Kombu seaweed: food of the future
If we are talking of Kombu seaweed (Laminaria japonica), we are speaking of the food of the future.
In 2050 the Earth will have to feed more than 9 billion people, and there will not be enough land to produce so much food.
I have always been attracted to this fabulous sea vegetable, fascinated by nature’s ability to give us its most precious treasure. As a fitness instructor for 15 years, the eagerness to give my body all the necessary minerals and vitamins which my muscles lacked from the continual wearing down, and always in constant search of what Nature can give us, without further ado, has lead to my interest in this New World.

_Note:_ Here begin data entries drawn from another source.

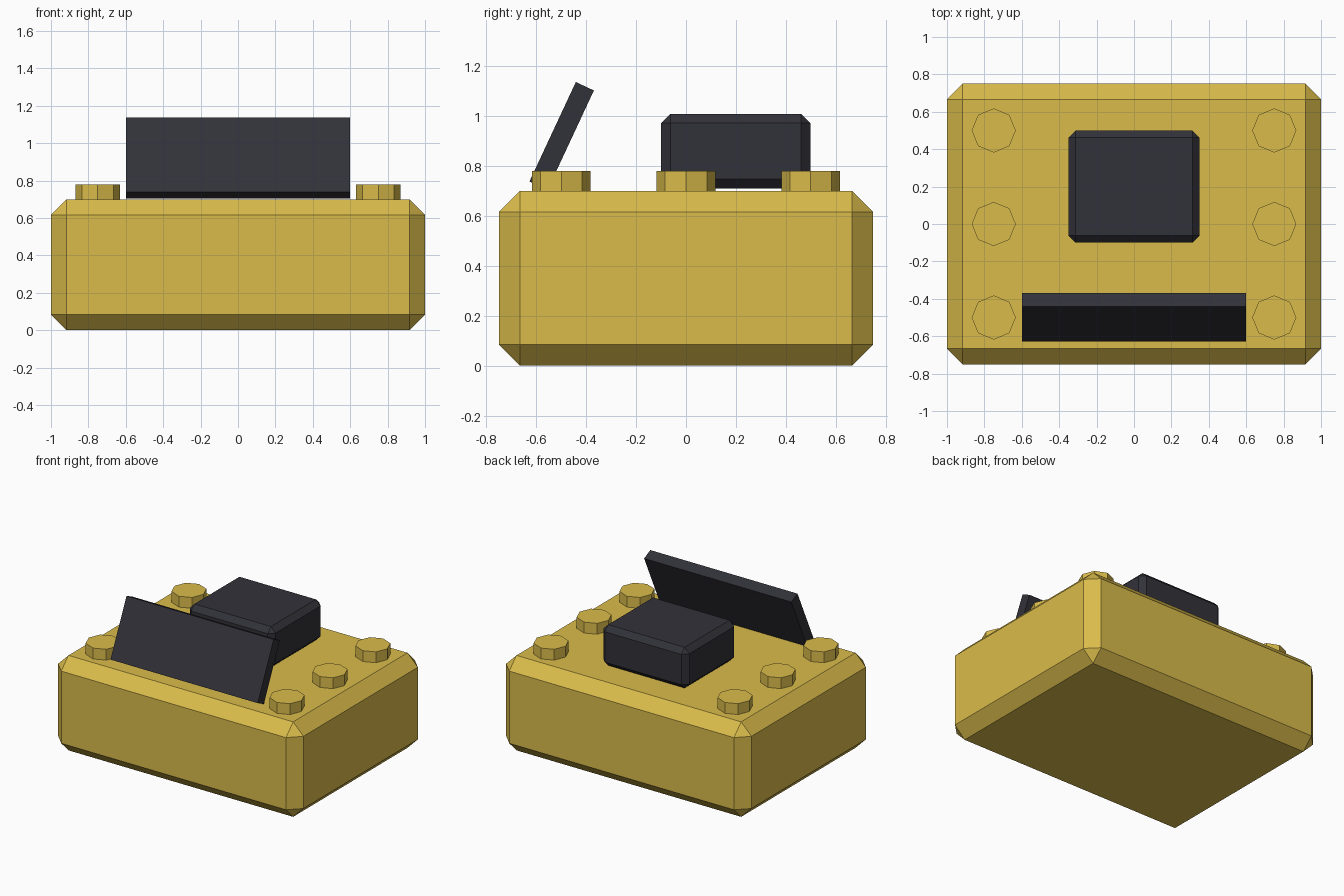
import bpy
import bmesh
import math
from mathutils import Matrix

if "Cube" in bpy.data.objects:
    bpy.data.objects.remove(bpy.data.objects["Cube"])


def material(name, color):
    mat = bpy.data.materials.new(name)
    mat.diffuse_color = (*color, 1)
    mat.use_nodes = True
    mat.node_tree.nodes["Principled BSDF"].inputs["Base Color"].default_value = mat.diffuse_color
    return mat


YELLOW = material("mustard yellow", (0.70, 0.50, 0.07))
DARK = material("dark charcoal", (0.031, 0.031, 0.041))


def add_object(name, bm, mat, location, tilt=0):
    bmesh.ops.recalc_face_normals(bm, faces=bm.faces)
    mesh = bpy.data.meshes.new(name)
    bm.to_mesh(mesh)
    bm.free()
    mesh.materials.append(mat)
    obj = bpy.data.objects.new(name, mesh)
    obj.location = location
    obj.rotation_euler.x = tilt
    bpy.context.collection.objects.link(obj)
    return obj


def box(name, size, location, mat, chamfer=0, tilt=0):
    bm = bmesh.new()
    bmesh.ops.create_cube(bm, size=1, matrix=Matrix.Diagonal((*size, 1)))
    if chamfer:
        bmesh.ops.bevel(bm, geom=bm.edges[:], offset=chamfer, segments=1,
                        affect='EDGES', clamp_overlap=True)
    return add_object(name, bm, mat, location, tilt)


def bolt(name, x, y):
    bm = bmesh.new()
    bmesh.ops.create_cone(bm, cap_ends=True, segments=8, radius1=0.118,
                          radius2=0.118, depth=0.16)
    return add_object(name, bm, YELLOW, (x, y, 0.70))


# Chamfered main block
box("body", (2.0, 1.5, 0.7), (0, 0, 0.35), YELLOW, chamfer=0.084)

# Raised chamfered block, just clear of the body
box("top_block", (0.7, 0.6, 0.3), (0, 0.2, 0.86), DARK, chamfer=0.038)

# Backward-leaning plate at the front
box("tilted_panel", (1.2, 0.08, 0.44), (0, -0.4985, 0.921), DARK,
    tilt=math.radians(-25))

# Octagonal bolts, three down each side
for side, x in (("left", -0.75), ("right", 0.75)):
    for place, y in (("front", -0.5), ("middle", 0), ("back", 0.5)):
        bolt(f"{side}_{place}_bolt", x, y)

The waters in the Pacific that cover the oriental coasts of Russia have been the natural habitat of one of the greatest marine treasures for centuries, it is here, between the Oskhotsk and Japanese seas that grows, in these frigid waters, the Laminaria japonica species known commercially as Kombu seaweed. It is rich in trace elements such as phosphorus, iron, potassium, zinc, iodine, but is there a factor that has an influence in the overall content of minerals in the Kombu seaweed that comes from this area and Kombu seaweed that comes from other areas?